Kyoto The Kyoto Prize Symposium began Tuesday morning at Point Loma Nazarene University, where winners of the Kyoto Prize, Japan’s highest private award for lifetime achievement in advanced technology, basic science, and the arts and philosophy, met with students, faculty, and the media at the opening luncheon. Other local universities will host laureate lectures for the symposium on March 21 and 22.
Each November, the Inamori Foundation gives the Kyoto Prize in Kyoto, Japan. The Inamori Foundation was established by Dr. Inamori, the founder of Kyocera International. The U.S. presentation is in San Diego each spring as the Inamori Foundation Board and Dr. Inamori bring Laureates for lectures, celebrations, and presentations.
In 2011, PLNU became an official co-host university for the Kyoto Prize Symposium, joining San Diego State University, UC San Diego, and the University of San Diego. This is PLNU’s sixth consecutive year hosting events on campus.
“It’s a great honor because of the work of Dr. Inamori in recognizing such substantial achievements through these laureates,” said PLNU President Bob Brower.
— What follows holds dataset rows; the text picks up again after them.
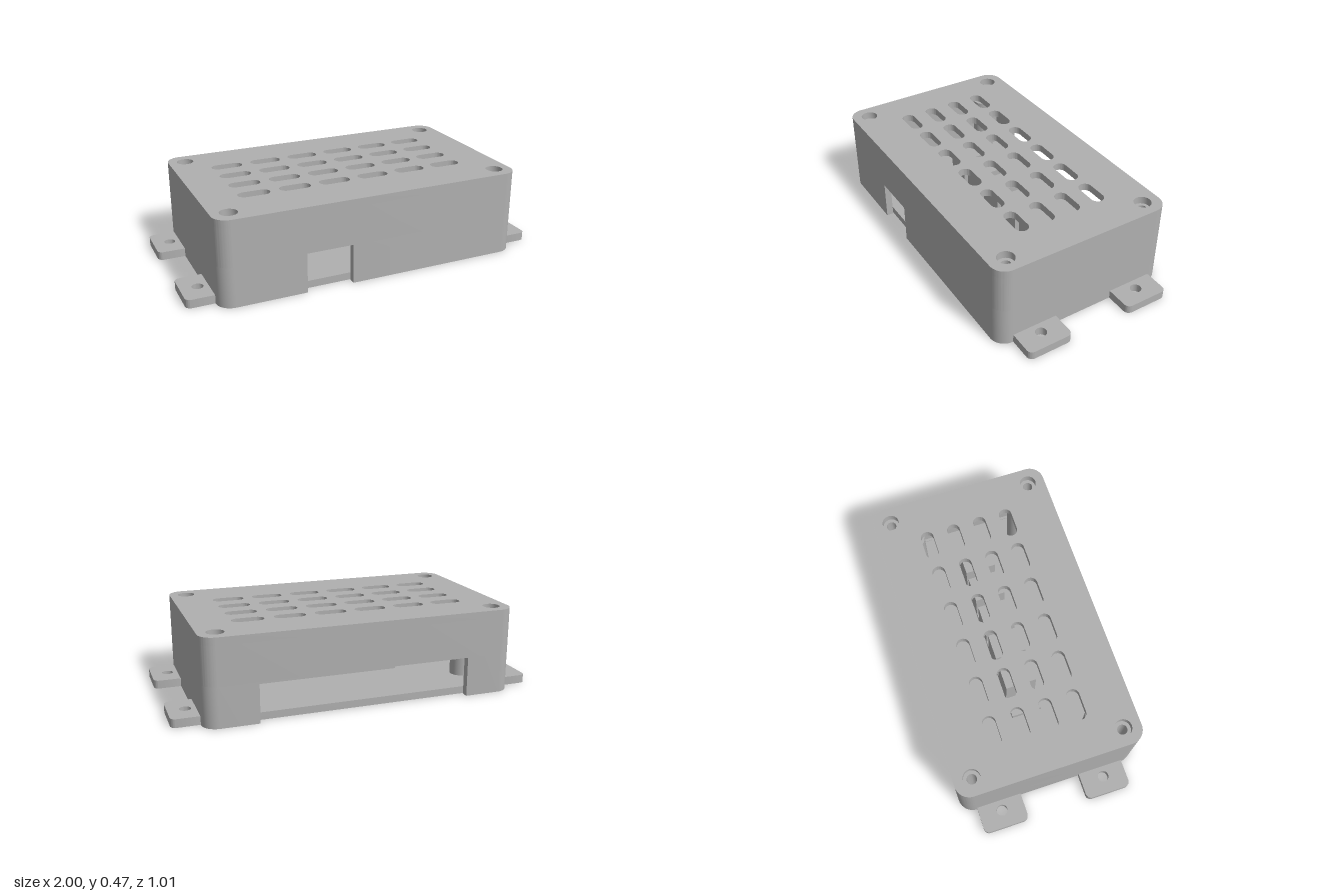
import * as THREE from 'three';
import { toCreasedNormals } from 'three/addons/utils/BufferGeometryUtils.js';

const W = 0.853, D = 0.507, R = 0.08, T = 0.038; // half width, half depth, corner radius, wall
const LID = 0.425, TOP = 0.466, OPEN = 0.217;

export function createModel() {
  const model = new THREE.Group();
  const grey = new THREE.MeshStandardMaterial({ color: 0xb0b0b0 });
  grey.name = 'grey plastic';

  function add(name, geometry, x = 0, y = 0, z = 0) {
    const mesh = new THREE.Mesh(geometry, grey);
    mesh.name = name;
    mesh.position.set(x, y, z);
    model.add(mesh);
    return mesh;
  }

  // Plan shapes use (x, -z) and are extruded upwards
  function slab(name, shape, y0, y1, x = 0, z = 0) {
    const g = new THREE.ExtrudeGeometry(shape, { depth: y1 - y0, bevelEnabled: false, curveSegments: 12 });
    g.rotateX(-Math.PI / 2);
    return add(name, toCreasedNormals(g, 0.5), x, y0, z);
  }
  const box = (name, x0, x1, y0, y1, z0, z1) =>
    add(name, new THREE.BoxGeometry(x1 - x0, y1 - y0, z1 - z0), (x0 + x1) / 2, (y0 + y1) / 2, (z0 + z1) / 2);

  function roundRect(shape, w, d, r) {
    shape.absarc(w - r, d - r, r, 0, Math.PI / 2);
    shape.absarc(-w + r, d - r, r, Math.PI / 2, Math.PI);
    shape.absarc(-w + r, -d + r, r, Math.PI, Math.PI * 1.5);
    shape.absarc(w - r, -d + r, r, Math.PI * 1.5, Math.PI * 2);
    shape.closePath();
    return shape;
  }
  const circle = (path, x, y, r) => path.absarc(x, y, r, 0, Math.PI * 2);
  function ring(r, hole) {
    const s = circle(new THREE.Shape(), 0, 0, r);
    s.holes.push(circle(new THREE.Path(), 0, 0, hole));
    return s;
  }

  // Upper wall, a closed band above the openings
  const band = roundRect(new THREE.Shape(), W, D, R);
  band.holes.push(roundRect(new THREE.Path(), W - T, D - T, R - T));
  slab('upperWall', band, OPEN, LID);

  // Lower walls, one C-shape at each end, leaving front and back openings
  function endWall(side, xFront, xBack) {
    const pts = [];
    const corner = (sz, r, a0, a1) => {
      for (let i = 0; i <= 10; i++) {
        const a = a0 + (a1 - a0) * i / 10;
        pts.push(new THREE.Vector2(side * (W - R + r * Math.cos(a)), sz * (D - R) + r * Math.sin(a)));
      }
    };
    pts.push(new THREE.Vector2(xFront, -D));
    corner(-1, R, -Math.PI / 2, 0);
    corner(1, R, 0, Math.PI / 2);
    pts.push(new THREE.Vector2(xBack, D), new THREE.Vector2(xBack, D - T));
    corner(1, R - T, Math.PI / 2, 0);
    corner(-1, R - T, 0, -Math.PI / 2);
    pts.push(new THREE.Vector2(xFront, -D + T));
    slab(side > 0 ? 'leftEndWall' : 'rightEndWall', new THREE.Shape(pts), 0, OPEN);
  }
  endWall(1, -0.14, 0.57);
  endWall(-1, -0.395, -0.58);

  // Lid with vent slots and screw recesses
  const lid = roundRect(new THREE.Shape(), W, D, R);
  for (let row = 0; row < 4; row++) {
    for (let col = 0; col < 6; col++) {
      const x = -0.567 + col * 0.2245, y = 0.24 - row * 0.154, h = 0.05, r = 0.036;
      const slot = new THREE.Path();
      slot.absarc(x + h, y, r, -Math.PI / 2, Math.PI / 2);
      slot.absarc(x - h, y, r, Math.PI / 2, Math.PI * 1.5);
      slot.closePath();
      lid.holes.push(slot);
    }
  }
  for (const sx of [-1, 1]) for (const sz of [-1, 1]) {
    lid.holes.push(circle(new THREE.Path(), sx * 0.76, sz * 0.411, 0.046));
  }
  slab('lid', lid, LID, TOP);

  // Floor plate inside the walls
  slab('floor', roundRect(new THREE.Shape(), W - T - 0.003, D - T - 0.003, 0.04), 0.002, 0.042);

  for (const sx of [-1, 1]) for (const sz of [-1, 1]) {
    // Screw bosses and hanging posts
    slab('screwBoss', ring(0.06, 0.027), 0.042, LID, sx * 0.76, sz * 0.411);
    add('lidPost', new THREE.CylinderGeometry(0.06, 0.06, LID - 0.065, 28), sx * 0.645, (LID + 0.065) / 2, sz * 0.31);

    // Mounting tabs with a bolt hole
    const tab = roundRect(new THREE.Shape(), 0.1, 0.126, 0.03);
    tab.holes.push(circle(new THREE.Path(), sx * 0.008, 0, 0.03));
    slab('mountingTab', tab, 0, 0.046, sx * 0.9, sz * 0.297);
  }

  // Internal rail with a row of dividers
  box('railFoot', -0.355, 0.53, 0.042, 0.12, -0.06, 0.06);
  box('rail', -0.45, 0.55, 0.12, 0.155, -0.085, 0.085);
  for (let i = 0; i < 5; i++) {
    const x = -0.34 + i * 0.18;
    box('railBlock', x, x + 0.14, 0.155, 0.35, -0.085, 0.085);
  }
  return model;
}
“It’s also an honor to have the higher education community in San Diego, the four universities, in such a cooperative supporting effort to provide really an introduction to world-class scholars and researchers.”
Each of the four co-host universities is awarded a grant of $50,000 a year for four years from the Inamori Foundation. PLNU will use its grant to establish the Inamori Science Scholars Program, which will provide scholarships for students conducting scientific research.
The Kyoto Prize is awarded to individuals whose life works have benefitted humankind’s scientific, cultural, and spiritual development. This year’s laureates are materials scientist John Werner Cahn, astrophysicist Rashid Alievich Sunyaev, and Kabuki actor Tamasaburo Bando V.